# Task statement
For each line of the data below that holds "faces", copy the line.

# The data
+++

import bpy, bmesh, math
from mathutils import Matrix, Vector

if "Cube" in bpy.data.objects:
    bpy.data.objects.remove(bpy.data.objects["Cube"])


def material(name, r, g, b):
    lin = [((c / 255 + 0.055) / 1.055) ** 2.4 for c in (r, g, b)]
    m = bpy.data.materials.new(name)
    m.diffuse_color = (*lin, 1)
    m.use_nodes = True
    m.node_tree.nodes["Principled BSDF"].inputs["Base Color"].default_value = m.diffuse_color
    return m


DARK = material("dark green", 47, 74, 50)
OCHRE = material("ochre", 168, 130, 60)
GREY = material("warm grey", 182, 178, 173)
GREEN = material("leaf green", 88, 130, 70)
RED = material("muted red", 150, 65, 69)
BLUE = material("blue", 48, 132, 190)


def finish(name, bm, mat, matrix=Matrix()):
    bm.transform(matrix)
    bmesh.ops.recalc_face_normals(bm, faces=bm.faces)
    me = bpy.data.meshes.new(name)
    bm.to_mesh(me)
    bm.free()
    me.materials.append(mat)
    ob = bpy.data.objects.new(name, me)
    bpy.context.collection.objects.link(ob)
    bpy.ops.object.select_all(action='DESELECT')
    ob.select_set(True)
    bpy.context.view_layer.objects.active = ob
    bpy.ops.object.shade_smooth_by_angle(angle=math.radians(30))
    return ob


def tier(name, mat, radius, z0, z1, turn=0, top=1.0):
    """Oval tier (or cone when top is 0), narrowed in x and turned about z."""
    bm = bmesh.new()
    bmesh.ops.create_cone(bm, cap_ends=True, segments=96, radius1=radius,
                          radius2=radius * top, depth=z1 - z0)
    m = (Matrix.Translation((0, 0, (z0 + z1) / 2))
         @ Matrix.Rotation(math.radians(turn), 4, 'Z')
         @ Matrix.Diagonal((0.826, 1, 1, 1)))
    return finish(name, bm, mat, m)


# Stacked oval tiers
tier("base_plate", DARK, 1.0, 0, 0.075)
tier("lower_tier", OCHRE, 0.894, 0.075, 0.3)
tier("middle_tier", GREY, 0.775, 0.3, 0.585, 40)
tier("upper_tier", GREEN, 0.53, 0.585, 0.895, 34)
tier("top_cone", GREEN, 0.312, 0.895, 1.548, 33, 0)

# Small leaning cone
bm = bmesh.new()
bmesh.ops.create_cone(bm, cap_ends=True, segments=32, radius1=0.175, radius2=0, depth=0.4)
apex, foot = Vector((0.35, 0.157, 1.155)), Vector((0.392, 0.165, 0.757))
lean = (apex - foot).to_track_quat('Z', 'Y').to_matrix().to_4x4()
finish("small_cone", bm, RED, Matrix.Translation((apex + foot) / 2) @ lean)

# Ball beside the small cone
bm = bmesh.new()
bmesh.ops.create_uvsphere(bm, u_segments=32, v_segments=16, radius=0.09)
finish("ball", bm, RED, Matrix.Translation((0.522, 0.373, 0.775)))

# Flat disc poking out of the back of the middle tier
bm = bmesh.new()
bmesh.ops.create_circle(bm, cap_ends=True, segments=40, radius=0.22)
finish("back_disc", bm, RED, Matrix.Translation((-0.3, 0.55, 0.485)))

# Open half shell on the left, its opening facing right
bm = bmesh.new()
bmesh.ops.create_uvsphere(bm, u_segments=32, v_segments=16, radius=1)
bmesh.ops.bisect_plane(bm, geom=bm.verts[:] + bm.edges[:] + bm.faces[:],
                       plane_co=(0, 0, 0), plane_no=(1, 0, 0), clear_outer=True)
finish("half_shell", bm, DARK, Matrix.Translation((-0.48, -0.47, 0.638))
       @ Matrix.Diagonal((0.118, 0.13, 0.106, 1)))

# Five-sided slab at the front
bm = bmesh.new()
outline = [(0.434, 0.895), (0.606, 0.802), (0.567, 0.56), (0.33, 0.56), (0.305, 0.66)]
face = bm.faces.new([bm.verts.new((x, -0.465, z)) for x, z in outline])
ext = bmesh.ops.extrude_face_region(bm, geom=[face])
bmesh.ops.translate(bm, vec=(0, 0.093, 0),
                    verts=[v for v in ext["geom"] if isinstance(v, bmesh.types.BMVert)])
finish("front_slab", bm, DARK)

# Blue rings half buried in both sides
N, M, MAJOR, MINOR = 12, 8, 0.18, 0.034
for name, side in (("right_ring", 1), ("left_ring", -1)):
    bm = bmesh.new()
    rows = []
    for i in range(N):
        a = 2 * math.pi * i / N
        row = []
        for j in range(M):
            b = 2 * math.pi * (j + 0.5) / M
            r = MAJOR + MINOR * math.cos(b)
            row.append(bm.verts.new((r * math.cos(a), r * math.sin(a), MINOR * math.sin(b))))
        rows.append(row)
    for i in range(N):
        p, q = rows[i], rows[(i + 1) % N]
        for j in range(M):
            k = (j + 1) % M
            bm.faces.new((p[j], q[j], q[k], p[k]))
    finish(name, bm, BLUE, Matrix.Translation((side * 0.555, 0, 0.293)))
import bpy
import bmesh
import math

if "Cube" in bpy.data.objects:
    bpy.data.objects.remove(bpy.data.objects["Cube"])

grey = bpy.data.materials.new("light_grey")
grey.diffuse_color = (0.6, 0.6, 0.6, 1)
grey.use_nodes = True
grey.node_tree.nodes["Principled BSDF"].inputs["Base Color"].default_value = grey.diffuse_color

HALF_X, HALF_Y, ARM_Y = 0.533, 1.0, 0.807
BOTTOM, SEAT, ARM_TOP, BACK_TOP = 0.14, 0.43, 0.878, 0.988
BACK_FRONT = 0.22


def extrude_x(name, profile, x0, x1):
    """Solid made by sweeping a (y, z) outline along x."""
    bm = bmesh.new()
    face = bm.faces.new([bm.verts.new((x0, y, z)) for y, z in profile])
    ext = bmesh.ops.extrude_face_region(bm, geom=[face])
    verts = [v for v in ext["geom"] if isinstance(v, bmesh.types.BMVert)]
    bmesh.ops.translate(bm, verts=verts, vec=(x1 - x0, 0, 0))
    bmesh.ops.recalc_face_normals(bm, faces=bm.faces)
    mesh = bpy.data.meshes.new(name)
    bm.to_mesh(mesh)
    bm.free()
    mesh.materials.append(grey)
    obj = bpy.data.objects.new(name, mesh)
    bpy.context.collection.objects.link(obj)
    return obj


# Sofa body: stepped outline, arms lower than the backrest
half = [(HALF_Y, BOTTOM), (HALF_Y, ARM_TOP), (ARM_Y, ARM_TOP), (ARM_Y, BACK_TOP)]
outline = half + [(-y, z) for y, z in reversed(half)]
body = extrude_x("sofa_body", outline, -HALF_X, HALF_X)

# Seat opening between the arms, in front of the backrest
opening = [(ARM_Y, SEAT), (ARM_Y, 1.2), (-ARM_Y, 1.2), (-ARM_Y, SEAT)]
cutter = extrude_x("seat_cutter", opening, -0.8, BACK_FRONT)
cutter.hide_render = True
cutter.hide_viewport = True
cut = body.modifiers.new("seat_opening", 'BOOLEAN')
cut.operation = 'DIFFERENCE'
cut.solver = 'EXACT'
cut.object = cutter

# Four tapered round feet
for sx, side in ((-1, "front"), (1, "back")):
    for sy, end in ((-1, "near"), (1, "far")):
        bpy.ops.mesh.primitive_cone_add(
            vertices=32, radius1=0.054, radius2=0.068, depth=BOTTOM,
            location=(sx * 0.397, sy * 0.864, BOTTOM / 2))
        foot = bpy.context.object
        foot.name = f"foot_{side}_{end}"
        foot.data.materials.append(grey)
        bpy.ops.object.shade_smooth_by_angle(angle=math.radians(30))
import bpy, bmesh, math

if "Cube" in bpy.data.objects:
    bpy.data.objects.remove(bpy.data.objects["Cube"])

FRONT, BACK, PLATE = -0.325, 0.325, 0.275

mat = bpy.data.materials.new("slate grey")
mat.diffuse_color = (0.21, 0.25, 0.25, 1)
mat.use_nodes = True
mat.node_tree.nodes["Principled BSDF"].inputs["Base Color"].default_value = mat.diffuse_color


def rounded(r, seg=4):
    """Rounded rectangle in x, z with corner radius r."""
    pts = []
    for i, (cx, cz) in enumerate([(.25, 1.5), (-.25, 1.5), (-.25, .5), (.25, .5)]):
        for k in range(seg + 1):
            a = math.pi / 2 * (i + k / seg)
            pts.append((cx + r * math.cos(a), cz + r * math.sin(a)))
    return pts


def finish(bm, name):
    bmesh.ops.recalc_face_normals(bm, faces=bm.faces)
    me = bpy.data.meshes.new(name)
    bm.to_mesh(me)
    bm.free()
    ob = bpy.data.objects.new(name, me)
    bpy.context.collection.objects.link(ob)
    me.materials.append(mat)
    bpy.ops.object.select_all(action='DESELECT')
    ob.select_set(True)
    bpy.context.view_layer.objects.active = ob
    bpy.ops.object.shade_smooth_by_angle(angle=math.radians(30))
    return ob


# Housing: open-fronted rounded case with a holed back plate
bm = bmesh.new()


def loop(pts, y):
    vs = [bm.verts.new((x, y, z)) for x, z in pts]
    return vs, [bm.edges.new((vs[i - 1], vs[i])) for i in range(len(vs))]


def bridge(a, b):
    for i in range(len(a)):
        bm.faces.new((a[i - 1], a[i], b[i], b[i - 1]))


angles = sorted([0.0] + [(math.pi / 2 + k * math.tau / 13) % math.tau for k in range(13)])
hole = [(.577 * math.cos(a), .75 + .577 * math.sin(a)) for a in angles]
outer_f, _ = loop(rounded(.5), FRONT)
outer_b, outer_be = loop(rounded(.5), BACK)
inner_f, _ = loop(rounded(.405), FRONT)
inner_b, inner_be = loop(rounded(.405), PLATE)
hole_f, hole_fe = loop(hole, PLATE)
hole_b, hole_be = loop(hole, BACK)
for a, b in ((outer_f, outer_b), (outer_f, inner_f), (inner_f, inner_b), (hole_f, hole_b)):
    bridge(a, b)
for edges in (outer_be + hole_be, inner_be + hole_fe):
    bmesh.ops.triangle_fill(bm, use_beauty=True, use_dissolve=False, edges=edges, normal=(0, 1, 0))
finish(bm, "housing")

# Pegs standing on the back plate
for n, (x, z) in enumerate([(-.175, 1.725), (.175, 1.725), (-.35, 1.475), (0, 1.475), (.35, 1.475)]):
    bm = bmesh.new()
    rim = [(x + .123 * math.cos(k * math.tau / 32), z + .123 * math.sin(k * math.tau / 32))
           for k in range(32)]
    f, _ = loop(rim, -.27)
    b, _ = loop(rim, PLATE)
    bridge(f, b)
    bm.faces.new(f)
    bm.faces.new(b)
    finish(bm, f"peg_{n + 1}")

+++

# Response to the exercise
    bmesh.ops.recalc_face_normals(bm, faces=bm.faces)
bmesh.ops.bisect_plane(bm, geom=bm.verts[:] + bm.edges[:] + bm.faces[:],
face = bm.faces.new([bm.verts.new((x, -0.465, z)) for x, z in outline])
            bm.faces.new((p[j], q[j], q[k], p[k]))
    face = bm.faces.new([bm.verts.new((x0, y, z)) for y, z in profile])
    bmesh.ops.recalc_face_normals(bm, faces=bm.faces)
    bmesh.ops.recalc_face_normals(bm, faces=bm.faces)
        bm.faces.new((a[i - 1], a[i], b[i], b[i - 1]))
    bm.faces.new(f)
    bm.faces.new(b)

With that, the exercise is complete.